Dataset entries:

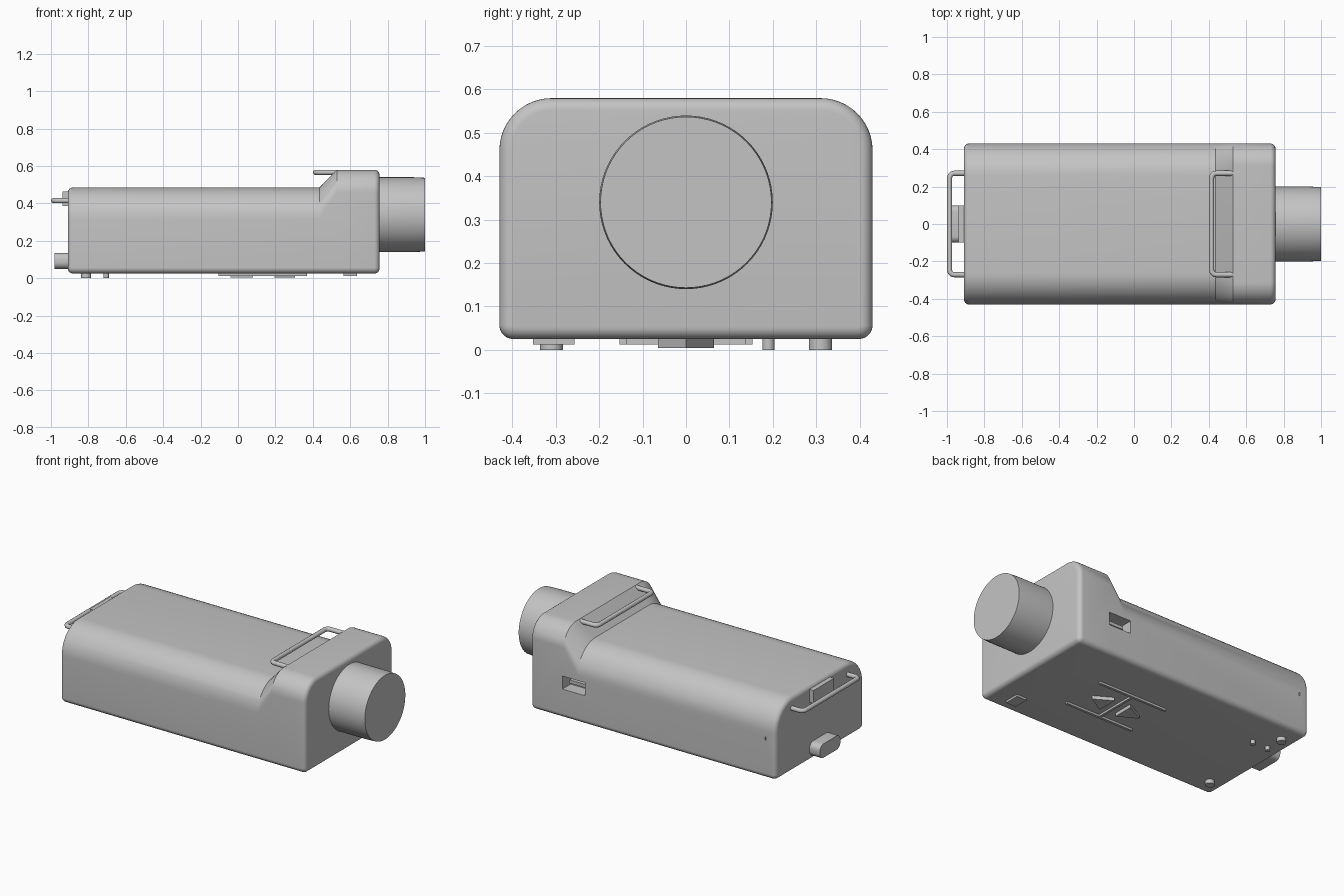
import bpy, bmesh, math
from mathutils import Vector

old = bpy.data.objects.get("Cube")
if old:
    bpy.data.objects.remove(old, do_unlink=True)

grey = bpy.data.materials.new("plain grey")
grey.use_nodes = True
COLOUR = (0.55, 0.55, 0.55, 1)
grey.diffuse_color = COLOUR
grey.node_tree.nodes["Principled BSDF"].inputs["Base Color"].default_value = COLOUR


def finish(name, bm, smooth=True):
    bmesh.ops.recalc_face_normals(bm, faces=bm.faces)
    mesh = bpy.data.meshes.new(name)
    bm.to_mesh(mesh)
    bm.free()
    obj = bpy.data.objects.new(name, mesh)
    bpy.context.collection.objects.link(obj)
    mesh.materials.append(grey)
    if smooth:
        smooth_object(obj)
    return obj


def smooth_object(obj):
    bpy.ops.object.select_all(action='DESELECT')
    obj.select_set(True)
    bpy.context.view_layer.objects.active = obj
    bpy.ops.object.shade_smooth_by_angle(angle=math.radians(30))


def rounded(half, low, high, r_top, r_low, steps=12):
    """Rounded rectangle in the y-z plane with separate top and bottom radii."""
    pts = []
    for i, (sy, top) in enumerate([(1, True), (-1, True), (-1, False), (1, False)]):
        r = r_top if top else r_low
        cy = sy * (half - r)
        cz = high - r if top else low + r
        for s in range(steps + 1):
            a = math.pi / 2 * (i + s / steps)
            pts.append((cy + r * math.cos(a), cz + r * math.sin(a)))
    return pts


def loft(name, sections):
    """Skin a list of (x, outline) sections and cap both ends."""
    bm = bmesh.new()
    rings = [[bm.verts.new((x, y, z)) for y, z in pts] for x, pts in sections]
    n = len(rings[0])
    for a, b in zip(rings, rings[1:]):
        for i in range(n):
            j = (i + 1) % n
            bm.faces.new((a[i], a[j], b[j], b[i]))
    bm.faces.new(rings[0])
    bm.faces.new(rings[-1])
    return finish(name, bm)


def box(name, x0, x1, y0, y1, z0, z1):
    bm = bmesh.new()
    bmesh.ops.create_cube(bm, size=1)
    for v in bm.verts:
        v.co = ((x0 + x1) / 2 + v.co.x * (x1 - x0),
                (y0 + y1) / 2 + v.co.y * (y1 - y0),
                (z0 + z1) / 2 + v.co.z * (z1 - z0))
    return finish(name, bm, False)


def disc(name, x, y, r, z0, z1):
    bm = bmesh.new()
    bmesh.ops.create_cone(bm, cap_ends=True, segments=24, radius1=r, radius2=r, depth=z1 - z0)
    bmesh.ops.translate(bm, verts=bm.verts, vec=(x, y, (z0 + z1) / 2))
    return finish(name, bm)


def handle(name, x_root, x_bar, z, half=0.271, r=0.014, bend=0.025):
    """U-shaped round rod, open towards the housing."""
    path = [(x_root, -half)]
    for sy in (-1, 1):
        arc = []
        for s in range(6):
            a = math.pi / 2 * s / 5
            arc.append((x_bar + bend - bend * math.sin(a),
                        sy * (half - bend + bend * math.cos(a))))
        path += arc if sy < 0 else arc[::-1]
    path.append((x_root, half))
    curve = bpy.data.curves.new(name, 'CURVE')
    curve.dimensions = '3D'
    curve.bevel_depth = r
    curve.bevel_resolution = 3
    curve.use_fill_caps = True
    spline = curve.splines.new('POLY')
    spline.points.add(len(path) - 1)
    for p, (x, y) in zip(spline.points, path):
        p.co = (x, y, z, 1)
    curve.materials.append(grey)
    obj = bpy.data.objects.new(name, curve)
    bpy.context.collection.objects.link(obj)


# Housing: low body, sloped step, tall head, filleted ends
def body_section(top, radius, inset=0):
    return rounded(0.43 - inset, 0.025 + inset, top - inset,
                   radius - inset, 0.032 - inset)


FILLET = 0.028
BODY, HEAD = (0.485, 0.17), (0.58, 0.12)
steps = [math.pi / 2 * s / 6 for s in range(7)]
sections = [(-0.91 + FILLET * (1 - math.sin(a)), body_section(*BODY, FILLET * (1 - math.cos(a))))
            for a in reversed(steps)]
sections += [(0.435, body_section(*BODY)), (0.53, body_section(*HEAD))]
sections += [(0.757 - FILLET * (1 - math.sin(a)), body_section(*HEAD, FILLET * (1 - math.cos(a))))
             for a in steps]
housing = loft("housing", sections)

# Port recess and indicator slit cut into the left-hand long side
for args in [(0.385, 0.54, 0.35, 0.5, 0.205, 0.285), (-0.846, -0.84, 0.42, 0.5, 0.26, 0.28)]:
    cutter = box("port_cutter", *args)
    cutter.hide_render = True
    mod = housing.modifiers.new("port", 'BOOLEAN')
    mod.operation = 'DIFFERENCE'
    mod.solver = 'EXACT'
    mod.object = cutter
    bpy.context.view_layer.objects.active = housing
    bpy.ops.object.modifier_apply(modifier=mod.name)
    bpy.data.objects.remove(cutter, do_unlink=True)
smooth_object(housing)
box("port_tongue", 0.41, 0.515, 0.34, 0.395, 0.235, 0.255)

# Lens barrel
def circle(r, n=72):
    return [(r * math.cos(2 * math.pi * i / n), 0.34 + r * math.sin(2 * math.pi * i / n))
            for i in range(n)]


loft("lens_barrel", [(0.74, circle(0.2)), (0.94, circle(0.2)), (1.0, circle(0.197))])

# Handles
handle("top_handle", 0.56, 0.415, 0.566)
handle("rear_handle", -0.89, -0.986, 0.415)

# Rear button and connector
box("rear_button", -0.938, -0.9, -0.1, 0.1, 0.385, 0.465)
loft("rear_connector", [(-0.98, rounded(0.1, 0.05, 0.135, 0.035, 0.035, 6)),
                        (-0.9, rounded(0.1, 0.05, 0.135, 0.035, 0.035, 6))])

# Feet and locating pins
for side, y in (("right", -0.31), ("left", 0.31)):
    disc(side + "_foot", -0.812, y, 0.027, 0, 0.04)
for i, x in enumerate((-0.812, -0.705)):
    disc("locating_pin_%d" % (i + 1), x, 0.19, 0.014, 0, 0.04)

# Underside mounting rails, crossbar, wedges and pad
for side, s in (("right", -1), ("left", 1)):
    box(side + "_rail", -0.105, 0.37, s * 0.145 - 0.008, s * 0.145 + 0.008, 0.012, 0.03)
box("rail_crossbar", 0.125, 0.14, -0.145, 0.145, 0.012, 0.03)
box("underside_pad", 0.565, 0.635, -0.352, -0.257, 0.012, 0.03)
for name, base, tip in (("front_wedge", 0.195, 0.305), ("rear_wedge", 0.08, -0.04)):
    bm = bmesh.new()
    face = bm.faces.new([bm.verts.new(p) for p in
                         ((base, -0.065, 0.004), (base, 0.065, 0.004), (tip, 0, 0.004))])
    new = bmesh.ops.extrude_face_region(bm, geom=[face])["geom"]
    for v in new:
        if isinstance(v, bmesh.types.BMVert):
            v.co += Vector((0, 0, 0.025))
    finish(name, bm, False)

_Requirement_.
Where a line of the data holds "return", show that line.

_Problem solution_.
    return obj
    return pts
    return finish(name, bm)
    return finish(name, bm, False)
    return finish(name, bm)
    return rounded(0.43 - inset, 0.025 + inset, top - inset,
    return [(r * math.cos(2 * math.pi * i / n), 0.34 + r * math.sin(2 * math.pi * i / n))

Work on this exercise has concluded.